"Nobody’s going to rape me on a bus," says Vickie, who asked that her last name be withheld to protect her privacy. "It’s the safest place for a woman to be. The only problem is you never get to lie down flat."
Fear of rape, violence and theft had kept Vickie off the streets at night. But she says that fear also kept her away from homeless shelters, where she could have gotten a bed.
"Some of them have bad reputations," she says. "The ones that have outstanding reputations are always full."
What finally coaxed Vickie off buses was the opening of a women-only shelter in Boyle Heights, one of a very few in Los Angeles, and the only one to cater to older women like her. The Guadalupe Homeless Project Women's Shelter has 15 beds arranged in a converted classroom that used to house an afterschool program. It's run by Proyecto Pastoral, a nonprofit under the auspices of East L.A.'s Dolores Mission. Most of the women are in their 50s and 60s. The oldest is 80.
Raquel Román, the shelter's director, says the need for a women’s shelter in East L.A. became clear last year, when the body of a 36-year-old homeless woman named Lorenza Arellano was found floating in the lake at Hollenbeck Park. Arellano had often eaten dinner at a men's shelter that Proyecto Pastoral has run in the community for decades, recalls Román, but because its beds were not open to women, she slept in the park. Police said she died of a drug overdose, though how she ended up in the lake remains a mystery.

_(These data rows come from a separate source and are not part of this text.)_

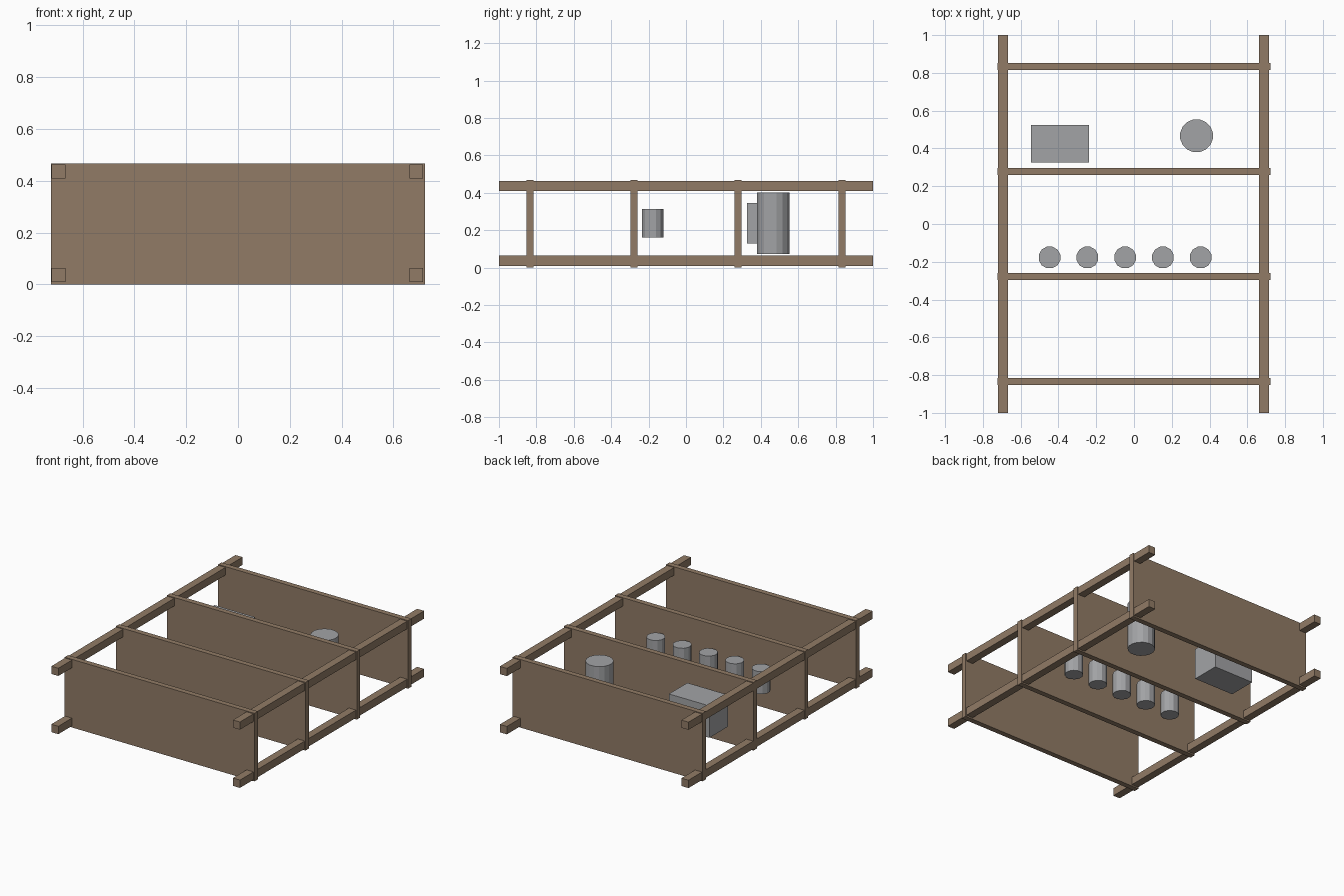
import bpy, math

if "Cube" in bpy.data.objects:
    bpy.data.objects.remove(bpy.data.objects["Cube"])


def material(name, rgb):
    m = bpy.data.materials.new(name)
    m.diffuse_color = (*rgb, 1)
    m.use_nodes = True
    m.node_tree.nodes["Principled BSDF"].inputs["Base Color"].default_value = m.diffuse_color
    return m


wood = material("brown wood", (0.283, 0.198, 0.133))
metal = material("grey metal", (0.365, 0.37, 0.382))


def box(name, x, y, z, mat):
    """Box from (min, max) pairs."""
    bpy.ops.mesh.primitive_cube_add(size=1, location=[sum(r) / 2 for r in (x, y, z)])
    o = bpy.context.object
    o.name = name
    o.scale = [r[1] - r[0] for r in (x, y, z)]
    bpy.ops.object.transform_apply(location=False, rotation=False, scale=True)
    o.data.materials.append(mat)


def can(name, x, y, r, z, sides):
    """Upright flat-sided cylinder."""
    bpy.ops.mesh.primitive_cylinder_add(
        vertices=sides, radius=r, depth=z[1] - z[0],
        location=(x, y, sum(z) / 2), rotation=(0, 0, math.pi / sides))
    o = bpy.context.object
    o.name = name
    o.data.materials.append(metal)


# Four corner posts of the rack, which lies on its back
for side, x in (("left", (-0.719, -0.666)), ("right", (0.662, 0.715))):
    for level, z in (("lower", (0.010, 0.064)), ("upper", (0.410, 0.463))):
        box(f"{side}_{level}_post", x, (-1, 1), z, wood)

# Four shelf boards
for i in range(4):
    y = -0.834 + i * 0.556
    box(f"shelf_{i + 1}", (-0.7215, 0.7215), (y - 0.0185, y + 0.0185), (0, 0.468), wood)

# Items on the shelves
box("storage_box", (-0.546, -0.238), (0.325, 0.525), (0.128, 0.347), metal)
can("large_canister", 0.331, 0.467, 0.088, (0.074, 0.401), 16)
for i in range(5):
    can(f"small_can_{i + 1}", -0.447 + i * 0.2, -0.177, 0.059, (0.16, 0.315), 12)
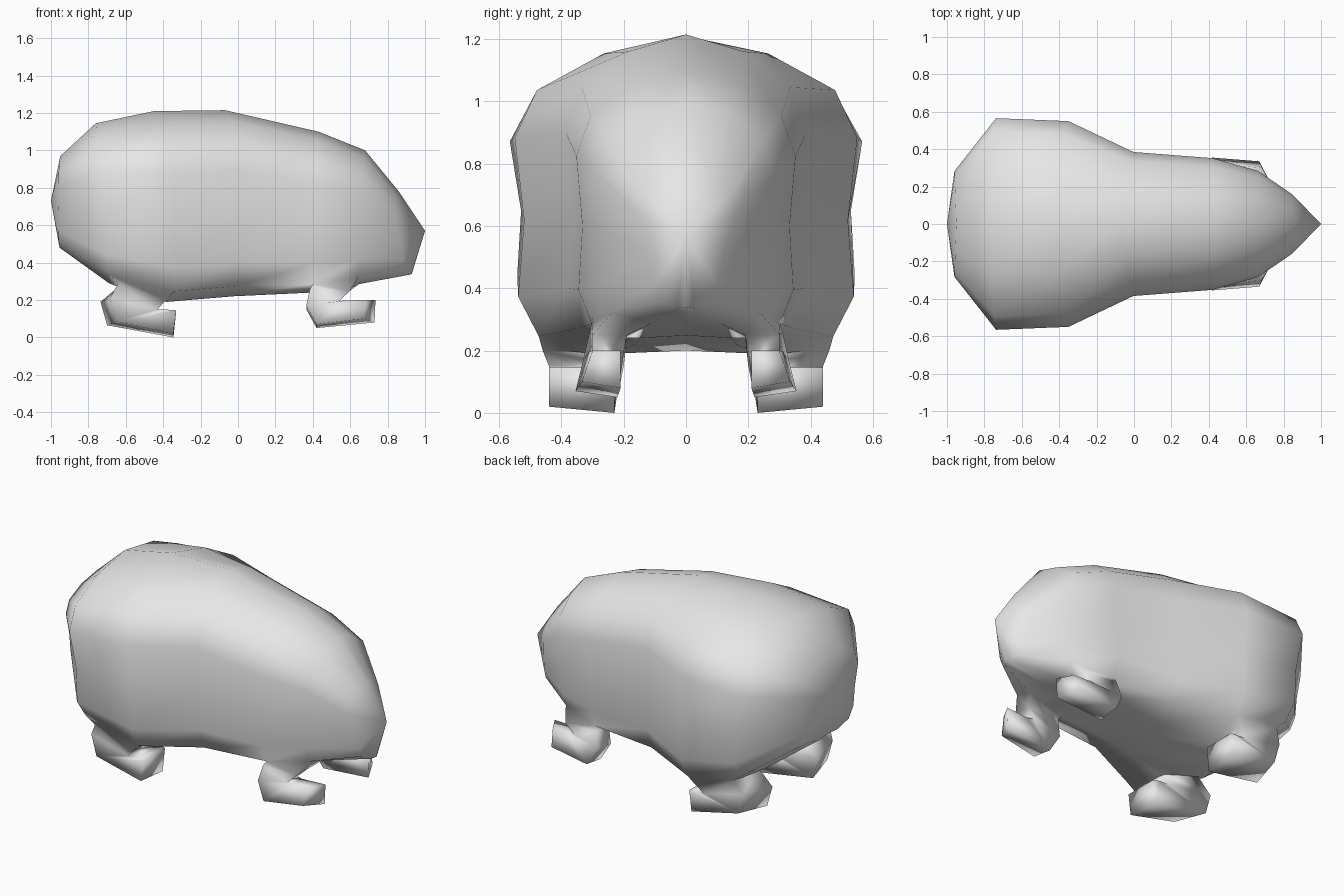
import bpy, bmesh

if "Cube" in bpy.data.objects:
    bpy.data.objects.remove(bpy.data.objects["Cube"])

fur = bpy.data.materials.new("grey_fur")
fur.diffuse_color = (0.8, 0.8, 0.8, 1)
fur.use_nodes = True
fur.node_tree.nodes["Principled BSDF"].inputs["Base Color"].default_value = fur.diffuse_color

# Body: one boxy cross-section (width, height) scaled along the length
half = [(0.48, 0.945), (0.87, 0.83), (1, 0.68), (0.945, 0.42),
        (0.98, 0.18), (0.86, 0.055), (0.42, 0.0)]
outline = [(0, 1)] + half + [(0, 0.01)] + [(-w, h) for w, h in reversed(half)]
# top x, top z, bottom x, bottom z, half width, side x shift, lower taper
sections = [
    (-0.95, 0.97, -0.95, 0.48, 0.29, -0.01, 0.25),
    (-0.76, 1.145, -0.69, 0.29, 0.568, 0.0, 0.04),
    (-0.45, 1.21, -0.42, 0.19, 0.55, 0.09, 0.0),
    (-0.07, 1.215, -0.05, 0.22, 0.385, 0.06, 0.0),
    (0.43, 1.10, 0.40, 0.24, 0.352, 0.0, 0.0),
    (0.68, 1.0, 0.65, 0.285, 0.287, -0.01, 0.05),
    (0.86, 0.78, 0.93, 0.335, 0.168, -0.035, 0.6),
]
rings = [[(-1, 0, 0.73)]]
for xt, zt, xb, zb, wid, shift, taper in sections:
    rings.append([(xb + (xt - xb) * h + shift * abs(w),
                   w * wid * (1 - taper * (1 - h) ** 2),
                   zb + (zt - zb) * h) for w, h in outline])
rings.append([(1, 0, 0.57)])

# Legs: (back x, z), (front x, z), inner y, outer y back/front, outer x shift back/front
hind = [
    ((-0.64, 0.27), (-0.385, 0.20), 0.21, (0.46, 0.46), (0, 0)),
    ((-0.735, 0.19), (-0.43, 0.15), 0.22, (0.43, 0.44), (0.05, 0)),
    ((-0.70, 0.065), (-0.37, 0.148), 0.22, (0.43, 0.44), (0.05, 0)),
    ((-0.345, 0.0), (-0.33, 0.145), 0.23, (0.44, 0.44), (0, 0)),
]
front = [
    ((0.385, 0.24), (0.60, 0.25), 0.19, (0.31, 0.30), (0, 0)),
    ((0.365, 0.15), (0.54, 0.195), 0.20, (0.33, 0.30), (0, 0)),
    ((0.42, 0.05), (0.58, 0.198), 0.22, (0.355, 0.31), (0, 0)),
    ((0.73, 0.08), (0.735, 0.20), 0.21, (0.335, 0.30), (-0.06, -0.05)),
]
legs = {2: hind, 5: front}          # legs grow out of these body spans
LEG_COLUMNS = {6: 1, 9: -1}         # underside columns, left and right

bm = bmesh.new()
rows = [[bm.verts.new(p) for p in ring] for ring in rings]
n = len(outline)


def bridge(a, b):
    for i in range(4):
        j = (i + 1) % 4
        bm.faces.new((a[i], a[j], b[j], b[i]))


def grow_leg(base, path, side):
    """Extend a body opening (outer back, outer front, inner front, inner back)."""
    for (bx, bz), (fx, fz), yi, (yb, yf), (db, df) in path:
        ring = [bm.verts.new(p) for p in (
            (bx + db, side * yb, bz + 0.02), (fx + df, side * yf, fz),
            (fx, side * yi, fz), (bx, side * yi, bz))]
        bridge(base, ring)
        base = ring
    bm.faces.new(base)


for r, (a, b) in enumerate(zip(rows, rows[1:])):
    for i in range(n):
        j = (i + 1) % n
        if len(a) == 1:
            bm.faces.new((a[0], b[j], b[i]))
        elif len(b) == 1:
            bm.faces.new((a[i], a[j], b[0]))
        elif r in legs and i in LEG_COLUMNS:
            side = LEG_COLUMNS[i]
            o, k = (i, j) if side > 0 else (j, i)
            grow_leg([a[o], b[o], b[k], a[k]], legs[r], side)
        else:
            bm.faces.new((a[i], a[j], b[j], b[i]))

bmesh.ops.recalc_face_normals(bm, faces=bm.faces)
for f in bm.faces:
    f.smooth = True
mesh = bpy.data.meshes.new("body_with_legs")
bm.to_mesh(mesh)
bm.free()
mesh.materials.append(fur)
body = bpy.data.objects.new("body_with_legs", mesh)
bpy.context.collection.objects.link(body)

"Her tragic death was a shock to all of us," Román says, "and I was really compelled to say, we need to provide services to women in our community that are in the same situation."